[Assigned task]: Search the data for the string "grid" and gather each line it is in.

====== Supplied material

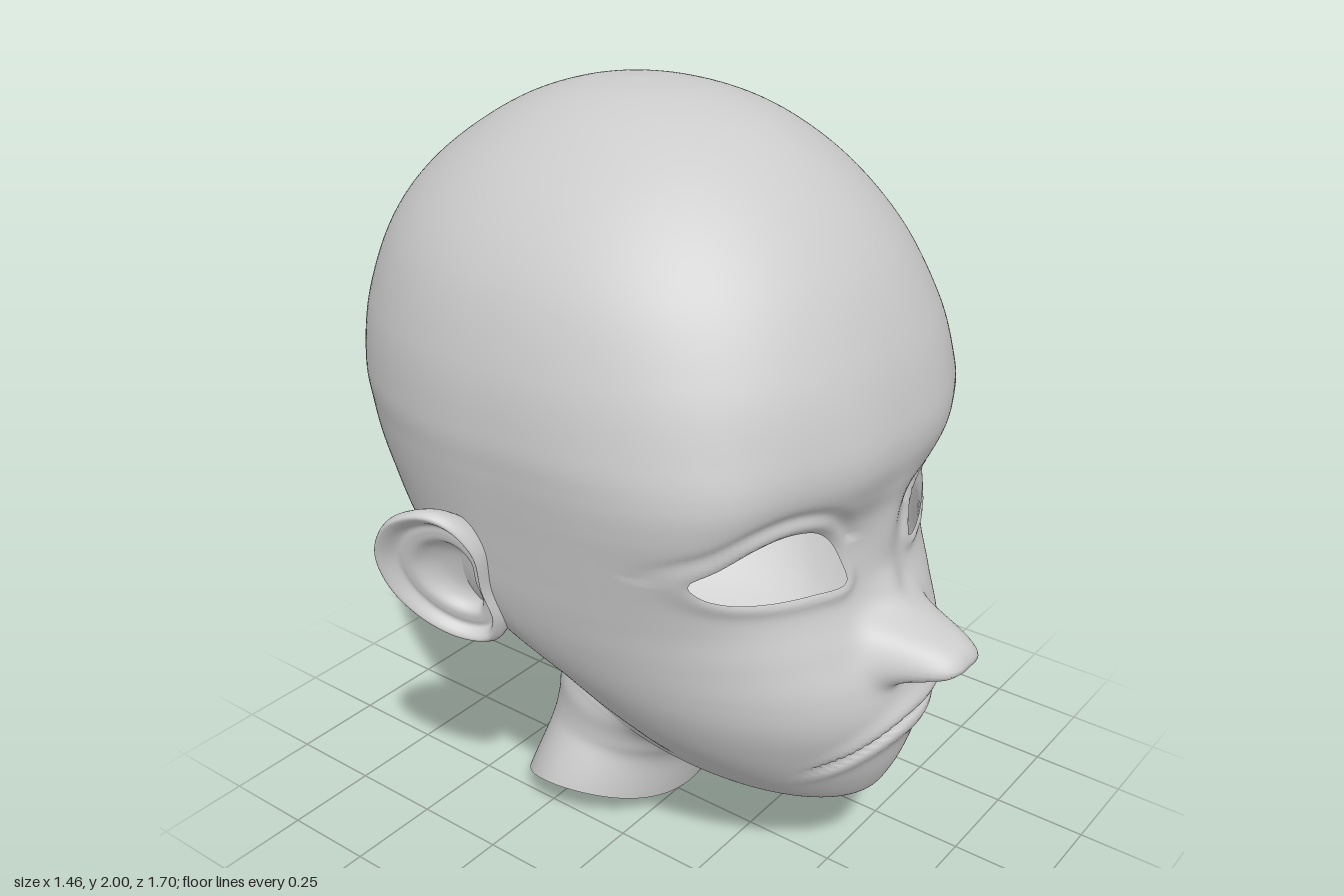
import * as THREE from 'three';
import { mergeVertices } from 'three/addons/utils/BufferGeometryUtils.js';

// Head rings, crown to neck: front z, front y, back z, back y, half width
const RINGS = [
  [-.12, 2, -.12, 2, 0],
  [.06, 1.986, -.28, 1.98, .145],
  [.24, 1.93, -.45, 1.915, .295],
  [.40, 1.82, -.63, 1.79, .45],
  [.53, 1.67, -.745, 1.65, .56],
  [.615, 1.5, -.82, 1.47, .622],
  [.657, 1.35, -.847, 1.31, .641],
  [.663, 1.26, -.838, 1.21, .636],
  [.642, 1.18, -.82, 1.13, .626],
  [.615, 1.1, -.79, 1.06, .615],
  [.60, 1.0, -.748, .975, .602],
  [.61, .90, -.69, .895, .588],
  [.66, .80, -.62, .82, .565],
  [.71, .70, -.555, .75, .53],
  [.725, .60, -.49, .685, .485],
  [.70, .49, -.44, .61, .425],
  [.667, .386, -.41, .55, .355],
  [.614, .30, -.385, .49, .285],
  [.54, .278, -.372, .44, .255],
  [.40, .312, -.365, .40, .242],
  [.24, .312, -.363, .35, .236],
  [.15, .265, -.365, .28, .234],
  [.085, .185, -.385, .17, .25],
  [.042, .053, -.43, .005, .31],
];

// Smooth interpolation down the ring table
function ringAt(t) {
  const last = RINGS.length - 1;
  const i = Math.min(Math.floor(t), last - 1), f = t - i;
  const get = (k, c) => k < 0 ? 2 * RINGS[0][c] - RINGS[1][c]
    : k > last ? 2 * RINGS[last][c] - RINGS[last - 1][c] : RINGS[k][c];
  return RINGS[0].map((_, c) => {
    const [a, b, d, e] = [get(i - 1, c), get(i, c), get(i + 1, c), get(i + 2, c)];
    return b + .5 * f * (d - a + f * (2 * a - 5 * b + 4 * d - e + f * (3 * (b - d) + e - a)));
  });
}

const bump = (d, r, p = 2) => Math.exp(-Math.pow(Math.abs(d) / r, p));
const closedCurve = (pts, n) => new THREE.CatmullRomCurve3(
  pts.map(([x, y]) => new THREE.Vector3(x, y, 0)), true).getSpacedPoints(n).slice(0, n);

// Almond opening of one eye, mirrored through |x|
const EYE = closedCurve([[.143, .96], [.152, 1.01], [.185, 1.075], [.25, 1.127], [.33, 1.145],
  [.41, 1.13], [.47, 1.095], [.512, 1.06], [.485, 1.018], [.43, .988], [.35, .97], [.24, .961]], 90);

// Signed distance to the eye opening, negative inside
function eyeDistance(px, py) {
  const x = Math.abs(px);
  if (x > .7 || py < .8 || py > 1.3) return 1;
  let best = 1, inside = false;
  EYE.forEach((a, i) => {
    const b = EYE[(i + 1) % EYE.length];
    const ex = b.x - a.x, ey = b.y - a.y;
    const t = THREE.MathUtils.clamp(((x - a.x) * ex + (py - a.y) * ey) / (ex * ex + ey * ey), 0, 1);
    best = Math.min(best, Math.hypot(x - a.x - t * ex, py - a.y - t * ey));
    if ((a.y > py) !== (b.y > py) && x < a.x + (py - a.y) * ex / ey) inside = !inside;
  });
  return inside ? -best : best;
}

// Forward relief of the face
function faceRelief(x, y, eye) {
  const side = Math.abs(x);
  // Flattened brow and eye sockets
  let z = -.04 * bump(side - .36, .15) * bump(y - 1.15, .22);
  z -= .035 * bump(side - .27, .17) * bump(y - 1.07, .09);
  // Nose: bridge, tip, wings and nostrils
  z += .025 * bump(x, .075) * bump(y - 1.03, .12);
  z += .175 * bump(x, .105, 3) * bump(y - .772, y > .772 ? .068 : .055, 3);
  z += .03 * bump(x, .06) * bump(y - .88, .06);
  z += .045 * bump(side - .095, .045) * bump(y - .755, .045);
  z -= .035 * bump(side - .055, .028) * bump(y - .715, .018);
  // Lips along the slanting mouth line
  const d = y - (.58 - (x < 0 ? 2 : .1) * x * x);
  const fade = 1 - THREE.MathUtils.smoothstep(side, x < 0 ? .19 : .15, x < 0 ? .26 : .22);
  z += fade * (.015 * bump(d - .035, .028) + .012 * bump(d + .042, .03) - .028 * bump(d, .011));
  // Lids
  z += .012 * bump(eye - .012, .02) - (y > 1.06 ? .008 * bump(eye - .05, .016) : 0);
  return z;
}

// Closed-loop grid of points; triangles are trimmed where the cut value is negative
function loft(rows, cols, point, flip = false) {
  const grid = [], out = [];
  for (let i = 0; i <= rows; i++) {
    grid.push([]);
    for (let j = 0; j < cols; j++) grid[i].push(point(i, j));
  }
  const addTriangle = (tri) => {
    const poly = [];
    tri.forEach((a, k) => {
      const b = tri[(k + 1) % 3];
      if (a.cut >= 0) poly.push(a.pos);
      if ((a.cut < 0) !== (b.cut < 0)) poly.push(a.pos.clone().lerp(b.pos, a.cut / (a.cut - b.cut)));
    });
    for (let k = 1; k + 1 < poly.length; k++) {
      const [p, q] = flip ? [poly[k + 1], poly[k]] : [poly[k], poly[k + 1]];
      out.push(...poly[0].toArray(), ...p.toArray(), ...q.toArray());
    }
  };
  for (let i = 0; i < rows; i++) {
    for (let j = 0; j < cols; j++) {
      const n = (j + 1) % cols;
      const [a, b, c, d] = [grid[i][j], grid[i + 1][j], grid[i + 1][n], grid[i][n]];
      addTriangle([a, b, c]);
      addTriangle([a, c, d]);
    }
  }
  const geo = new THREE.BufferGeometry();
  geo.setAttribute('position', new THREE.Float32BufferAttribute(out, 3));
  const merged = mergeVertices(geo, 1e-5);
  merged.computeVertexNormals();
  return merged;
}

// Head and neck shell, open at the eyes and below the neck
function headGeometry() {
  const perRing = 9, cols = 220, rows = perRing * (RINGS.length - 1);
  return loft(rows, cols, (i, j) => {
    const t = i / perRing;
    const [fz, fy, bz, by, w] = ringAt(t);
    const u = 2 * j / cols - 1;
    const a = Math.PI * u * (.6 + .4 * Math.abs(u));
    const s = Math.sin(a), c = Math.cos(a);
    // Squarer brow, narrower chin, and jaw rings pinched behind towards the neck
    const n = c > 0 ? 2 + 1.1 * bump(t - 8.3, 3) - .22 * bump(t - 17, 2) : 2 - .4 * bump(t - 15.5, 2.5);
    const k = .505 + .05 * bump(t - 12.5, 1.8) - .05 * bump(t - 16.5, 1.8);
    const r = Math.pow(Math.pow(Math.abs(s), n) + Math.pow(Math.abs(c), n), -1 / n);
    const f = k - (c > 0 ? k : 1 - k) * c * r;
    const arch = .09 * s * s * THREE.MathUtils.smoothstep(t, RINGS.length - 3, RINGS.length - 1);
    const pos = new THREE.Vector3(w * s * r, fy + (by - fy) * f + arch, fz + (bz - fz) * f);
    if (pos.z < .2) return { pos, cut: 1 };
    const cut = eyeDistance(pos.x, pos.y);
    pos.z += faceRelief(pos.x, pos.y, cut);
    return { pos, cut };
  });
}

// Ear: an outline in (z, y) swept through a dished profile of [scale, depth]
function earGeometry() {
  const outline = closedCurve([[-.105, 1.02], [-.15, 1.095], [-.21, 1.117], [-.3, 1.08], [-.357, .98],
    [-.345, .86], [-.28, .768], [-.2, .727], [-.13, .735], [-.1, .8], [-.108, .9]], 72);
  const profile = new THREE.CatmullRomCurve3([[0, -.065], [.3, -.06], [.45, -.045], [.56, -.022], [.68, -.018],
    [.78, -.018], [.87, .004], [.95, .01], [1, -.012], [.95, -.045], [.75, -.08], [.4, -.115], [0, -.13]]
    .map(([s, d]) => new THREE.Vector3(s, d, 0)));
  const rows = 48;
  return loft(rows, outline.length, (i, j) => {
    const p = profile.getPoint(i / rows), o = outline[j];
    const s = Math.max(0, p.x);
    const z = -.2 + (o.x + .2) * s, y = .91 + (o.y - .91) * s;
    return { pos: new THREE.Vector3(.655 - .4 * (z + .225) + .25 * (y - .93) + p.y, y, z), cut: 1 };
  }, true);
}

export function createModel() {
  const group = new THREE.Group();
  const material = new THREE.MeshStandardMaterial({ color: 0xcccccc, side: THREE.DoubleSide });

  const head = new THREE.Mesh(headGeometry(), material);
  head.name = 'headAndNeck';
  group.add(head);

  const earShape = earGeometry();
  for (const side of [1, -1]) {
    const ear = new THREE.Mesh(earShape, material);
    ear.name = side > 0 ? 'leftEar' : 'rightEar';
    ear.scale.x = side;
    group.add(ear);
  }
  return group;
}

============

[Answer area]:
// Closed-loop grid of points; triangles are trimmed where the cut value is negative
  const grid = [], out = [];
    grid.push([]);
    for (let j = 0; j < cols; j++) grid[i].push(point(i, j));
      const [a, b, c, d] = [grid[i][j], grid[i + 1][j], grid[i + 1][n], grid[i][n]];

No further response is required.